Senior church graduates of Trinity College, Dublin have reacted with disappointment and anger at the college’s decision to remove the Bible from its official insignia, in a new branding initiative.
The eminent institution, founded in 1592 by Queen Elizabeth I as the College of the Holy and Undivided Trinity, is taking religious symbolism out of its official crest.
The Bible is being replaced with “an open book” in what is described as “a deliberate and symbolic change”.
Trinity graduate, the Rev Dr William Morton, Dean of Londonderry’s St Columb’s Church of Ireland cathedral, said it was “political correctness gone totally mad”.
“I am justifiably proud to have been a Trinity graduate, but this decision to remove the Bible from the insignia is extremely regrettable,” he said.
“It flies in the face of the whole history and tradition of TCD as an ancient seat of learning. It is like not being able to put up a Christmas tree in case of offending ethnic groups. It is absolutely ridiculous.”
Former Church of Ireland Dean of Belfast, the Rev Dr Houston McKelvey, who spent two years at Trinity, said: “The irony of a college dedicated to the Holy and Undivided Trinity being reluctant to have a Bible on its crest is beyond even the celebrated Dean Jonathan Swift’s satirical capability.”
Other Church of Ireland clergy, including Cork bishop Paul Colton, criticised the Trinity board for failure to consult and its disregard for the foundation of a college as a place to train Anglican clergy, and also the contribution of Anglican scholarship to the college.
The college previously told staff and students it would retain the Bible, with other long-standing symbols: the lion, castle and harp.
However, a college memo confirms the Bible will be replaced by an open book “to signify the tradition of scholarship which should be accessible to all”.
The aim is to create “a more forward-looking image”, along with the college’s planned new brand name – Trinity College, the University of Dublin, which is to be used instead of TCD. Colouring in the new logo, to be unveiled in September, will change from five to two – blue and white.

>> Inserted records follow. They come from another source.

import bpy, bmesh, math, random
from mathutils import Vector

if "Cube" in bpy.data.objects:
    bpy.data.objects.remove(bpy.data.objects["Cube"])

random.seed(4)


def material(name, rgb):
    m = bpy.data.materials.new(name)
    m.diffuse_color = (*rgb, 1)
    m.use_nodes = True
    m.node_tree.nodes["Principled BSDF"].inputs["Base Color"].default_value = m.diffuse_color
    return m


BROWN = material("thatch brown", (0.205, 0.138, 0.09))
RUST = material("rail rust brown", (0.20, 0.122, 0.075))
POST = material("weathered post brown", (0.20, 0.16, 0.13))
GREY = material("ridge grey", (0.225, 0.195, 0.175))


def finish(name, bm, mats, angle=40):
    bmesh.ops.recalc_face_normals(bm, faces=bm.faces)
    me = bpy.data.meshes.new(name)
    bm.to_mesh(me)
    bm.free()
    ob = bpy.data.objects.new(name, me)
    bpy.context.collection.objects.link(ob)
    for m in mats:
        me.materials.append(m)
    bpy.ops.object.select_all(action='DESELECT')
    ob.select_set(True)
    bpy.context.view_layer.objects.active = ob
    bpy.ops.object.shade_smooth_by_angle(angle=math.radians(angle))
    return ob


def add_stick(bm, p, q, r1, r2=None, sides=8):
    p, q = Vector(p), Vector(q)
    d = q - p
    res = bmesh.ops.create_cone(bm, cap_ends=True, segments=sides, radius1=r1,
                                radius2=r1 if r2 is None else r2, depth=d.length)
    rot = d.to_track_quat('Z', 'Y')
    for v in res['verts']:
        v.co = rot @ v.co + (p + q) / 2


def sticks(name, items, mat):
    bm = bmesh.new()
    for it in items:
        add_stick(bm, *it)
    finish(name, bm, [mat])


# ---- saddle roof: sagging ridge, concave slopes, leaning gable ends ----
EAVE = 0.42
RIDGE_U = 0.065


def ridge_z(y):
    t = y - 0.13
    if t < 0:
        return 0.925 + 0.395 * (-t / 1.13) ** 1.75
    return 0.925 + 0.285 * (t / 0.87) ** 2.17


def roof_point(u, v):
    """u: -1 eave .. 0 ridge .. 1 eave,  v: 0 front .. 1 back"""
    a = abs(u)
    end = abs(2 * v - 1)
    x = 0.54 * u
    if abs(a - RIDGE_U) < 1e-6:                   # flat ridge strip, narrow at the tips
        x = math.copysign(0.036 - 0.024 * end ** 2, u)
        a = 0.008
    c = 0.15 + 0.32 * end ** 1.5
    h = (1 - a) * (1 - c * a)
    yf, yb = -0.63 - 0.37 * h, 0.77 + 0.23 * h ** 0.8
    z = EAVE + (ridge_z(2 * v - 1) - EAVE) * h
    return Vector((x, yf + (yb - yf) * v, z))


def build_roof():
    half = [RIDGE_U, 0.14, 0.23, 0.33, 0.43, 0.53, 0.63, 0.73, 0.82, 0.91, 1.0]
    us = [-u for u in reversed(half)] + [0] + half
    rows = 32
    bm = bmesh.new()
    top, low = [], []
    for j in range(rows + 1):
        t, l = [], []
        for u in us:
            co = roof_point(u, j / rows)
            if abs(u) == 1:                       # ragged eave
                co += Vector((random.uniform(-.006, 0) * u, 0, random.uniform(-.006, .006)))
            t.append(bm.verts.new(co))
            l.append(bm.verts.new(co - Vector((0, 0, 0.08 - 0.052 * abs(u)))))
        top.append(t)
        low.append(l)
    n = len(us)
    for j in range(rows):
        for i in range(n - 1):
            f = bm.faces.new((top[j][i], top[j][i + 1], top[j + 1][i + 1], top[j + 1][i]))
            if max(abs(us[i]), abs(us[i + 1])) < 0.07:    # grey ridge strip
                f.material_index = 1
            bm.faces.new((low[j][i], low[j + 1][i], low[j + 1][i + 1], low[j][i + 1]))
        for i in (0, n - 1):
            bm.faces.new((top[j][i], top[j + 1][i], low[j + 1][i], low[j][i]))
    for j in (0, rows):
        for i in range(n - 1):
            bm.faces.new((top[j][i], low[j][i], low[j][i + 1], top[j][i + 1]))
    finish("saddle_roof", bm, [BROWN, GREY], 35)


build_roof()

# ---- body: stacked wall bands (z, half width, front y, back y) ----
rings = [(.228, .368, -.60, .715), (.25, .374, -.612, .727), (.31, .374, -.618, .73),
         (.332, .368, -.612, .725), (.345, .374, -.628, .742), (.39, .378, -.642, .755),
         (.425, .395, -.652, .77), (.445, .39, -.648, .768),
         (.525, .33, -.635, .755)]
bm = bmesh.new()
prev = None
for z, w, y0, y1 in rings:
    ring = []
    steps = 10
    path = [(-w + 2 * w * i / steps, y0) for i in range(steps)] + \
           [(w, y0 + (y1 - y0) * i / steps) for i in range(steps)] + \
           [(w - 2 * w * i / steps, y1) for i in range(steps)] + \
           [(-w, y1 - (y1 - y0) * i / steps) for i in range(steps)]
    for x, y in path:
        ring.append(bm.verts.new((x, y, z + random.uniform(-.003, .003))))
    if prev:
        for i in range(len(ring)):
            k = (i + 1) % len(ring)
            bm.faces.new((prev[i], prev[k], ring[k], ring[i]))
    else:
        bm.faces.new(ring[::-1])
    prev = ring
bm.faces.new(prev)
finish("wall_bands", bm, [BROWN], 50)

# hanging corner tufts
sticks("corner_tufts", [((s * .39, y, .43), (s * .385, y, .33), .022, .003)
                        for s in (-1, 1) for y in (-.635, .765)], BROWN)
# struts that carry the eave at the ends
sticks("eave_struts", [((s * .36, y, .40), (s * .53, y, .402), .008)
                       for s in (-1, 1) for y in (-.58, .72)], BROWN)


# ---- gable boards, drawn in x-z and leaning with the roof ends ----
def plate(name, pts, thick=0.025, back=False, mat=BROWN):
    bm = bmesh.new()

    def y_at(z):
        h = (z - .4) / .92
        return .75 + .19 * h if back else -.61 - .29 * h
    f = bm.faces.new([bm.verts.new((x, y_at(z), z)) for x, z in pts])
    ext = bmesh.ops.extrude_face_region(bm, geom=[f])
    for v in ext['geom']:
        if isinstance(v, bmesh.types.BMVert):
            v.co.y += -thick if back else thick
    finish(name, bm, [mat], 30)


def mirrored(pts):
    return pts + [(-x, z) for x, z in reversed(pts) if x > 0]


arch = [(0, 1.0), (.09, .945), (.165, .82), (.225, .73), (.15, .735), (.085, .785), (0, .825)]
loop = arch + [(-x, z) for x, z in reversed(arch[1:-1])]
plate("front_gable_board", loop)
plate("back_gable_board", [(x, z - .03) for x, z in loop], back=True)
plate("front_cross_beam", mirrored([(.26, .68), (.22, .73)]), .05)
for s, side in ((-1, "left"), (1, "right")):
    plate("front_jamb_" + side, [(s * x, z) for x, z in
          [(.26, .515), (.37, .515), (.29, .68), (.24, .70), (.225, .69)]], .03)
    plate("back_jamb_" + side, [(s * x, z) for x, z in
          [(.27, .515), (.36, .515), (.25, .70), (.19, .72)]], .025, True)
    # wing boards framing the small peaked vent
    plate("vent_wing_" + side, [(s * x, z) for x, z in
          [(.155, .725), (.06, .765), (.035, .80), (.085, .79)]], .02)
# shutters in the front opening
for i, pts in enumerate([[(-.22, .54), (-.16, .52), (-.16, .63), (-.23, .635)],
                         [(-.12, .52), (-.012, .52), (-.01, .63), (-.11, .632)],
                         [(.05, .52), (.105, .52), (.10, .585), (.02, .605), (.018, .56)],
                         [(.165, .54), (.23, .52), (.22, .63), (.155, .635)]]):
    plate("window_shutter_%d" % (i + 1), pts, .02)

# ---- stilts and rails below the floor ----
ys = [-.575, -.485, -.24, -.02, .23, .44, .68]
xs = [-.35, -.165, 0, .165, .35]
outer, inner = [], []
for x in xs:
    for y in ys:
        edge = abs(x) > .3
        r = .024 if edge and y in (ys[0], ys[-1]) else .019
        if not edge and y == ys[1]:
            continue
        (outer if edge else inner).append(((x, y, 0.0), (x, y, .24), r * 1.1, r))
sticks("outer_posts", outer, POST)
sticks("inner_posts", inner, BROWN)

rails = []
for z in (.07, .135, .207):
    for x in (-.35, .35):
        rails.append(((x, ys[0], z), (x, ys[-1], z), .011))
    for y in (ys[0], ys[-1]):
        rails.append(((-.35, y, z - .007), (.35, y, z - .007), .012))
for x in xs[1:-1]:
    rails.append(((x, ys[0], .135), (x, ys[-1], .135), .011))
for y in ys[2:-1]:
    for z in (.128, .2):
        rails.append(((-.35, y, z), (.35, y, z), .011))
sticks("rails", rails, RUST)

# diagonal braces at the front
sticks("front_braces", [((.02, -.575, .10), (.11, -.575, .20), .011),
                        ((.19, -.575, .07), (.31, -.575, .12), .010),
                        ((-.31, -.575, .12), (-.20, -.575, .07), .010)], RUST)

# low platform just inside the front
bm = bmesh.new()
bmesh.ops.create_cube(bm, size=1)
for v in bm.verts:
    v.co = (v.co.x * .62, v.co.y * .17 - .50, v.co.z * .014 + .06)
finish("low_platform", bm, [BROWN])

For most of its 422-year life span, Trinity has had a strongly Christian ethos, with a Protestant Reformed tradition.